    She had three shots in the mag. Here’s what happened:

    XCOM randomly assigns your soldiers a class-appropriate nickname when they hit a certain rank, and in XCOM 2 you can also change it. Previously I’d always left them as they came: I quite liked the strangeness of some of the ones it picked. But this time there’s no contest: we’re calling her Kill Zone.


    Trin was safe. But we also had to hunt down the remaining enemies, since apparently there were some. I wasn’t too worried, but I wanted to at least find them pretty soon, since it’s almost impossible to cover every angle they could take to attack the objective, and it was on low health. I had Grenadier Sanusi fire a vision bomb (I can’t remember what they’re really called) behind the petrol station, and glimpsed a soldier hiding in the garage. In my eagerness to finish, I let Ranger Alexander go into Concealment and use her whole turn to get there, even though it would leave her without Overwatch and no-one was really in a position to support. The best I could do was have Specialist White run in as close as she could, because she gets a free Overwatch shot if she spends her whole turn moving.

    Alexander was Concealed, but White wasn’t, and apparently had strayed close enough to alert the soldier.
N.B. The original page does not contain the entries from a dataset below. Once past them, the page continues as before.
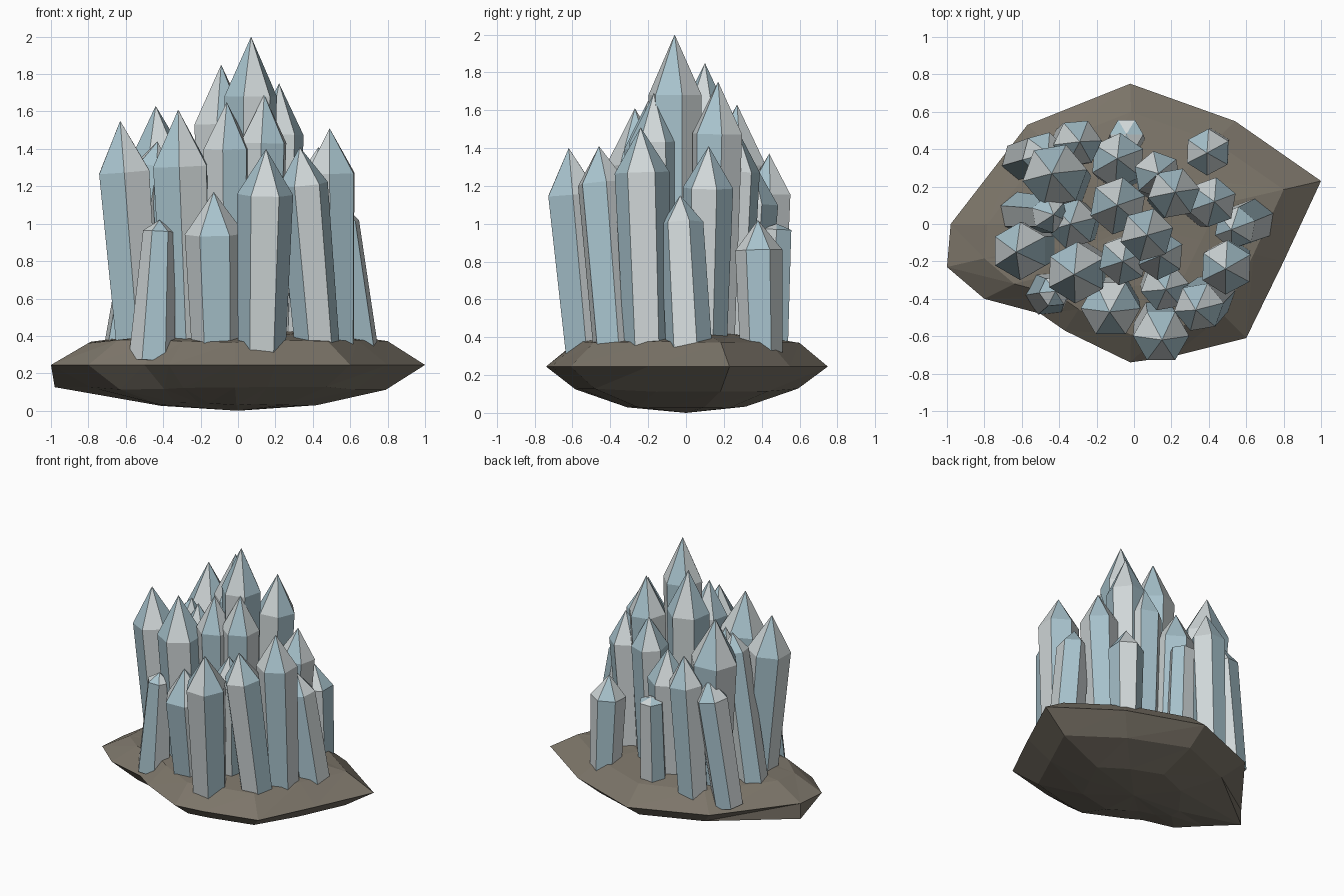
import bpy, bmesh, math, random
from mathutils import Vector

if "Cube" in bpy.data.objects:
    bpy.data.objects.remove(bpy.data.objects["Cube"])

random.seed(4)


def material(name, rgb):
    m = bpy.data.materials.new(name)
    m.diffuse_color = (*[((c / 255 + 0.055) / 1.055) ** 2.4 for c in rgb], 1)
    m.use_nodes = True
    m.node_tree.nodes["Principled BSDF"].inputs["Base Color"].default_value = m.diffuse_color
    return m


GREY = material("pale grey crystal", (208, 215, 216))
BLUE = material("pale blue crystal", (168, 195, 205))
ROCK = material("brown rock", (124, 117, 105))


def finish(bm, name, mats):
    bmesh.ops.recalc_face_normals(bm, faces=bm.faces)
    me = bpy.data.meshes.new(name)
    bm.to_mesh(me)
    bm.free()
    for m in mats:
        me.materials.append(m)
    ob = bpy.data.objects.new(name, me)
    bpy.context.collection.objects.link(ob)
    return ob


def crystal(name, base, tip, r_base, r_top, cap, rot, phase):
    """Six-sided leaning prism with a pointed cap; sides alternate in colour."""
    base, tip = Vector(base), Vector(tip)
    axis = (tip - base).normalized()
    shoulder = tip - axis * cap
    tilt = Vector((0, 0, 1)).rotation_difference(axis).to_matrix()
    bm = bmesh.new()

    def ring(c, r):
        return [bm.verts.new(c + tilt @ Vector((r * math.cos(a), r * math.sin(a), 0)))
                for a in (math.radians(rot + 60 * i) for i in range(6))]
    lo, hi, top = ring(base, r_base), ring(shoulder, r_top), bm.verts.new(tip)
    for i in range(6):
        j = (i + 1) % 6
        for f in (bm.faces.new((lo[i], lo[j], hi[j], hi[i])), bm.faces.new((hi[i], hi[j], top))):
            f.material_index = (i + phase) % 2
    bm.faces.new(lo[::-1])
    finish(bm, name, (GREY, BLUE))


# Rock base: stacked rings that follow one irregular outline
outline = [(1, .23), (.54, .55), (-.02, .75), (-.57, .53), (-.98, 0), (-1, -.23), (-.8, -.40),
           (-.5, -.48), (-.37, -.57), (-.02, -.74), (.2, -.71), (.6, -.61), (.8, -.2)]
bm = bmesh.new()
rings = []
for scale, z in ((.42, .035), (.79, .12), (1, .245), (.8, .37), (.45, .415)):
    ring = []
    for x, y in outline:
        k = scale
        if z == .12 and (x, y) == (-.98, 0):      # steep left wall
            k = 1
        jitter = 0 if scale == 1 else random.uniform(-.01, .01)
        ring.append(bm.verts.new((x * k, y * k, z + jitter)))
    rings.append(ring)
n = len(outline)
for a, b in zip(rings, rings[1:]):
    for i in range(n):
        j = (i + 1) % n
        bm.faces.new((a[i], a[j], b[j]))
        bm.faces.new((a[i], b[j], b[i]))
for ring, z in ((rings[0], 0), (rings[-1], .43)):
    c = bm.verts.new((0, 0, z))
    for i in range(n):
        bm.faces.new((ring[i], ring[(i + 1) % n], c))
finish(bm, "rock_base", (ROCK,))

# Main crystals, leaning slightly outward: tip x, y, z, radius, turn
main = [
    (.07, -.06, 2.0, .145, 15), (-.09, .10, 1.85, .155, 20), (.22, .17, 1.75, .14, 10),
    (.14, -.17, 1.69, .135, 25), (-.44, .27, 1.63, .175, 10), (-.32, -.27, 1.61, .165, 28),
    (-.06, -.20, 1.65, .135, 20), (-.63, -.15, 1.55, .155, 30),
    (.15, -.62, 1.40, .15, 0), (.43, .12, 1.41, .135, 20),
    (-.13, -.47, 1.17, .16, 0), (-.34, .0, 1.44, .135, 15), (-.09, .35, 1.34, .15, 25),
    (.17, -.35, 1.30, .13, 10), (.13, .27, 1.50, .13, 40),
]
phases = [0, 1, 0, 1, 0, 0, 1, 0, 0, 1, 1, 0, 1, 0, 1]
for i, ((x, y, z, r, rot), ph) in enumerate(zip(main, phases)):
    crystal(f"crystal_{i + 1}", (x * .84, y * .84, .27), (x, y, z), r * .84, r,
            r * (.3 + .95 * z), rot, ph)

# Outer crystals with their own lean: base x, y, tip x, y, z, base radius, top radius, cap, turn
outer = [
    (.43, -.37, .33, -.46, 1.41, .12, .135, .20, 10), (.64, .02, .52, -.03, 1.15, .125, .115, .15, 20),
    (.41, .40, .39, .38, 1.02, .11, .125, .16, 28), (-.46, -.37, -.42, -.36, 1.02, .125, .085, .06, 5),
    (-.62, .06, -.43, .05, 1.44, .115, .10, .13, 40), (-.04, .45, -.04, .48, 1.0, .10, .09, .03, 0),
    (-.60, .34, -.46, .38, 1.22, .11, .12, .15, 15), (.51, -.20, .49, -.24, 1.51, .125, .145, .24, 28),
    (-.35, .41, -.29, .44, 1.37, .115, .13, .21, 5),
]
for i, (bx, by, tx, ty, z, rb, rt, cap, rot) in enumerate(outer):
    crystal(f"outer_crystal_{i + 1}", (bx, by, .27), (tx, ty, z), rb, rt, cap, rot, i % 2)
And it wasn’t just one. Alexander’s already used her Concealment, so all she’s really got left is Bladestorm – a passive thing that lets her defend herself if someone closes to melee. But these guys weren’t melee troops. Here’s what happened:

    So, we’re calling her Bladestorm.


    Anonymous: With luck like that, Sectopods have no chance *evil chuckle*

    Tom Whitney: I played XCOM for eight straight hours until it crashed. Once I got past that initial zone of ignorance (well, unintuitive mechanics) and weakness, it's become absolutely amazing.

    A random dude: I'm pretty sure you've used up all the luck for your entire playthrough. It's only going to go downhill from here. On a more serious note, the game does indeed become much easier a few hours in. Haven't lost a single soldier or objective after the first ten missions on veteran difficulty.

    A random dude: I should probably add that I had entire squads wiped out during the first ten brutal missions.

    Tom Francis: Yeah, I might do a post about that actually - the way XCOM starts hard and gets easier, and what could be done about it.

    Jabberwok: My experience with Enemy Unknown was that it only got easier as long as my A-team stayed alive. One bad mission halfway through wiped out most of my veterans, and every mission after that was a bloodbath, rookies dying left and right. On subsequent playthroughs, I've dedicated more to ranking up rookies as alternates.

    Solving XCOM’s Snowball Problem - a post on Tom Francis' blog: […] Bladestorm. You don’t want to tongue-snare Bladestorm, for reasons we’ll get into if you try […]